* [What the task requires]: Present the count of lines in the entries below that hold "colour", and present nothing else.

* [Material to process]:
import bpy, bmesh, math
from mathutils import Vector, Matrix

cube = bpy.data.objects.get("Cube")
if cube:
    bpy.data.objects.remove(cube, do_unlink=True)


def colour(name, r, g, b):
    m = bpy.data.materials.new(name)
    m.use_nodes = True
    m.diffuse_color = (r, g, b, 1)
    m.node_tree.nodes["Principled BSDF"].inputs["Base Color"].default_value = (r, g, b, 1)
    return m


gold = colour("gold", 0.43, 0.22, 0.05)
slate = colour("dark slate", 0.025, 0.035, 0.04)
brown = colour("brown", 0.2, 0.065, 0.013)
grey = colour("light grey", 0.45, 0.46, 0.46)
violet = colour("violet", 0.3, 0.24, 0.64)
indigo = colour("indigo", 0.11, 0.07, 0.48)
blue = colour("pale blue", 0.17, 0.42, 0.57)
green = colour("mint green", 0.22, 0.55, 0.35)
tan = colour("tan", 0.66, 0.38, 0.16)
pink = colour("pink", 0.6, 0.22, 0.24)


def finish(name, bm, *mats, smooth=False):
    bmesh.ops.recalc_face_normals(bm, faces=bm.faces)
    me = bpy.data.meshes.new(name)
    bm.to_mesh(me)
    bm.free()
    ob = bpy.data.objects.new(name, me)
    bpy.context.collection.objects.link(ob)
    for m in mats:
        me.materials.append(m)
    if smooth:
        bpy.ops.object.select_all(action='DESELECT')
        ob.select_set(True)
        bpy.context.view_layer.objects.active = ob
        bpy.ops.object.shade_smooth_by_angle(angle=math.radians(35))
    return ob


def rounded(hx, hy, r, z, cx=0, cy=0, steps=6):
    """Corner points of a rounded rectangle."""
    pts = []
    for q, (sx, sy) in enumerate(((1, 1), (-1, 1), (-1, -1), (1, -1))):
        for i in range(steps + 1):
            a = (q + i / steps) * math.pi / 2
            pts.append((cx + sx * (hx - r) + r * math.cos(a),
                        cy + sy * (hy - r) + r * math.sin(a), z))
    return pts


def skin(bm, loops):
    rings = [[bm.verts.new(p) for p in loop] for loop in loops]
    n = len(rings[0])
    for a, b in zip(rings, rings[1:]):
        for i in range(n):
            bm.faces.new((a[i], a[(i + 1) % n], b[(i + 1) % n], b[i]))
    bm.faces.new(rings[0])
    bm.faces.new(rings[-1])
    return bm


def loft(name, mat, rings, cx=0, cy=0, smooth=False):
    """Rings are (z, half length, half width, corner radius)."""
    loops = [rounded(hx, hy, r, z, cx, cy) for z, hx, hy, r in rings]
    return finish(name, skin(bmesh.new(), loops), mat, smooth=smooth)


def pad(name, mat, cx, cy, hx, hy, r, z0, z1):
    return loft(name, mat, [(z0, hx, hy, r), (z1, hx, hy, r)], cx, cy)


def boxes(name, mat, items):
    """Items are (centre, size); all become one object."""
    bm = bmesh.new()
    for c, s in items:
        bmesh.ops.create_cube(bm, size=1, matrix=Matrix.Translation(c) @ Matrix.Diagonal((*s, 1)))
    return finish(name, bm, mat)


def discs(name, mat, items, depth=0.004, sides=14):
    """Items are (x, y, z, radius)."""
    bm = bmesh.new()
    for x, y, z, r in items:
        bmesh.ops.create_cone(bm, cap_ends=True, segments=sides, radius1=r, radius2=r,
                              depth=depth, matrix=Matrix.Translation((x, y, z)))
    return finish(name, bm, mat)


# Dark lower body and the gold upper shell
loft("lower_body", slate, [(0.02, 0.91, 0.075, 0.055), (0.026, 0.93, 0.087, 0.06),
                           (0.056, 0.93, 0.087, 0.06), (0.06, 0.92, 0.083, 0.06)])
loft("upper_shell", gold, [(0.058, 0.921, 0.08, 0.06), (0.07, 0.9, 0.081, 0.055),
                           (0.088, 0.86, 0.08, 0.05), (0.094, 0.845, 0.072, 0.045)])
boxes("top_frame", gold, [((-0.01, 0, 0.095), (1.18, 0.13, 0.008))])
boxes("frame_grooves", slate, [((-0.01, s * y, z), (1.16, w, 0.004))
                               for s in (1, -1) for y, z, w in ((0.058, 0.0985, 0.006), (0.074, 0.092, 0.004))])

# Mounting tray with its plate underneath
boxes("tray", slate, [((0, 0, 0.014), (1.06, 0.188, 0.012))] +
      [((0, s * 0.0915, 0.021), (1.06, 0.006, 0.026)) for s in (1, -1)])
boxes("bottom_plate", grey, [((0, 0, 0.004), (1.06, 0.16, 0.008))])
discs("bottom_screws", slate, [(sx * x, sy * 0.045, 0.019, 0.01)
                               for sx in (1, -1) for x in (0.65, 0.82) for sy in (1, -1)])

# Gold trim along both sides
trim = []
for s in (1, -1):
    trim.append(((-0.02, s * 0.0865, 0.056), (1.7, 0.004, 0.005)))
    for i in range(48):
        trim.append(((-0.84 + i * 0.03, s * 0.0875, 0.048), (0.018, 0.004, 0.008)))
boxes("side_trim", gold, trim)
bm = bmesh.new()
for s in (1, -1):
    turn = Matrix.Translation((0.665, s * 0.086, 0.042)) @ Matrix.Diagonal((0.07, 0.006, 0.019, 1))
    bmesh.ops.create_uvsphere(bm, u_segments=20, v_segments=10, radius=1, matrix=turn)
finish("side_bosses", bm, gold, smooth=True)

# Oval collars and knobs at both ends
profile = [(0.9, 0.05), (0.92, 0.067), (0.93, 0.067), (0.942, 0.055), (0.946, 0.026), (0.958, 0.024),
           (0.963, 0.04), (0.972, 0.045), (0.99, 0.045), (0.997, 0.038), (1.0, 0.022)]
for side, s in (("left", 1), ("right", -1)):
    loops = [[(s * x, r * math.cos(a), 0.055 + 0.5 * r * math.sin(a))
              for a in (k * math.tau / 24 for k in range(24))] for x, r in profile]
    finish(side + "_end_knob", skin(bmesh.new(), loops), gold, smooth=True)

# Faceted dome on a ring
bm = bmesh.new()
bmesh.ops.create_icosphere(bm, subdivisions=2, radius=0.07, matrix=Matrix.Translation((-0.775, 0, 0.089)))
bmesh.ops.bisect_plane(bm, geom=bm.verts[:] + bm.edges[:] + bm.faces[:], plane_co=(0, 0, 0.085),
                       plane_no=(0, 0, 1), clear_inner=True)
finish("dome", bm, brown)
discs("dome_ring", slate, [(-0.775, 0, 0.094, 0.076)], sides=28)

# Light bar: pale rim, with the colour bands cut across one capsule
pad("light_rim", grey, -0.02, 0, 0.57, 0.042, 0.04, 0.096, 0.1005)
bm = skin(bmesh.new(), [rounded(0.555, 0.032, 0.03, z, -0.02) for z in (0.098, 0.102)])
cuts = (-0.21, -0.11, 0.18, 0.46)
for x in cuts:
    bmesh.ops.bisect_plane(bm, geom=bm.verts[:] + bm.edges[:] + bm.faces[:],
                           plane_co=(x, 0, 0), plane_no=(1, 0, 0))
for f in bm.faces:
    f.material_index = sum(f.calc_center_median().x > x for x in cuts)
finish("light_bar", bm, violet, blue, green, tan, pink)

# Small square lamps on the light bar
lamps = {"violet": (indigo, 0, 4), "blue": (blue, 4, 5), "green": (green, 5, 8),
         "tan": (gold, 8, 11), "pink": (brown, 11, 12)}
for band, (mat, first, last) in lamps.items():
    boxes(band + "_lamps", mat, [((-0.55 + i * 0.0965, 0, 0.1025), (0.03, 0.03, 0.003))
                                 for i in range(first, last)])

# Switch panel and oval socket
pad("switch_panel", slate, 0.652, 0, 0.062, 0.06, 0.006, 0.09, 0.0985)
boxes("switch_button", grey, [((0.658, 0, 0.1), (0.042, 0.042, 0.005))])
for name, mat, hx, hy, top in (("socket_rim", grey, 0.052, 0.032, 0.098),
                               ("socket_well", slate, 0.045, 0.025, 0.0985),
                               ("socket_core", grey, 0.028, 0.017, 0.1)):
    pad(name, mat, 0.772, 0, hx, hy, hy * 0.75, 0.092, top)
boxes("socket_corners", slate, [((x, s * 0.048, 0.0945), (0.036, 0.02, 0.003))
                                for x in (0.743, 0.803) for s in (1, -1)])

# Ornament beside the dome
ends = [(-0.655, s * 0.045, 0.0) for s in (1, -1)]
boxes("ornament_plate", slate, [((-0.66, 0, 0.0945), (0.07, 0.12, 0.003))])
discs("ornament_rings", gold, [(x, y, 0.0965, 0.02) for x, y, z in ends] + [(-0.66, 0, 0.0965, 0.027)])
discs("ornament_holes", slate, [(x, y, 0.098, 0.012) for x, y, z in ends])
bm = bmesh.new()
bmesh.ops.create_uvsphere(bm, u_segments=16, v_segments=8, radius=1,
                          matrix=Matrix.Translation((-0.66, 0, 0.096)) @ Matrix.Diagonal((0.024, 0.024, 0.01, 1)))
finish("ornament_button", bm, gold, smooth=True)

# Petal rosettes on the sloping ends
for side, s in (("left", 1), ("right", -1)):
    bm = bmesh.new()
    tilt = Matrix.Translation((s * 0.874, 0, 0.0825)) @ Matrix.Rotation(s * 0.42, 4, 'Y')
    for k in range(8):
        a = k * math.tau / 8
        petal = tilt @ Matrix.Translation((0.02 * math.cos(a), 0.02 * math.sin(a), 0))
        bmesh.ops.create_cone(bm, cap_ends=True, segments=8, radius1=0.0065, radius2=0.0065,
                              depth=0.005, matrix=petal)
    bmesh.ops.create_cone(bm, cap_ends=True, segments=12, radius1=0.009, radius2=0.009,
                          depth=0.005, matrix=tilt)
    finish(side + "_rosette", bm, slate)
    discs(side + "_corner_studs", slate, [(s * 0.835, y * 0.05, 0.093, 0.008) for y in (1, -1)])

* [Result]: 12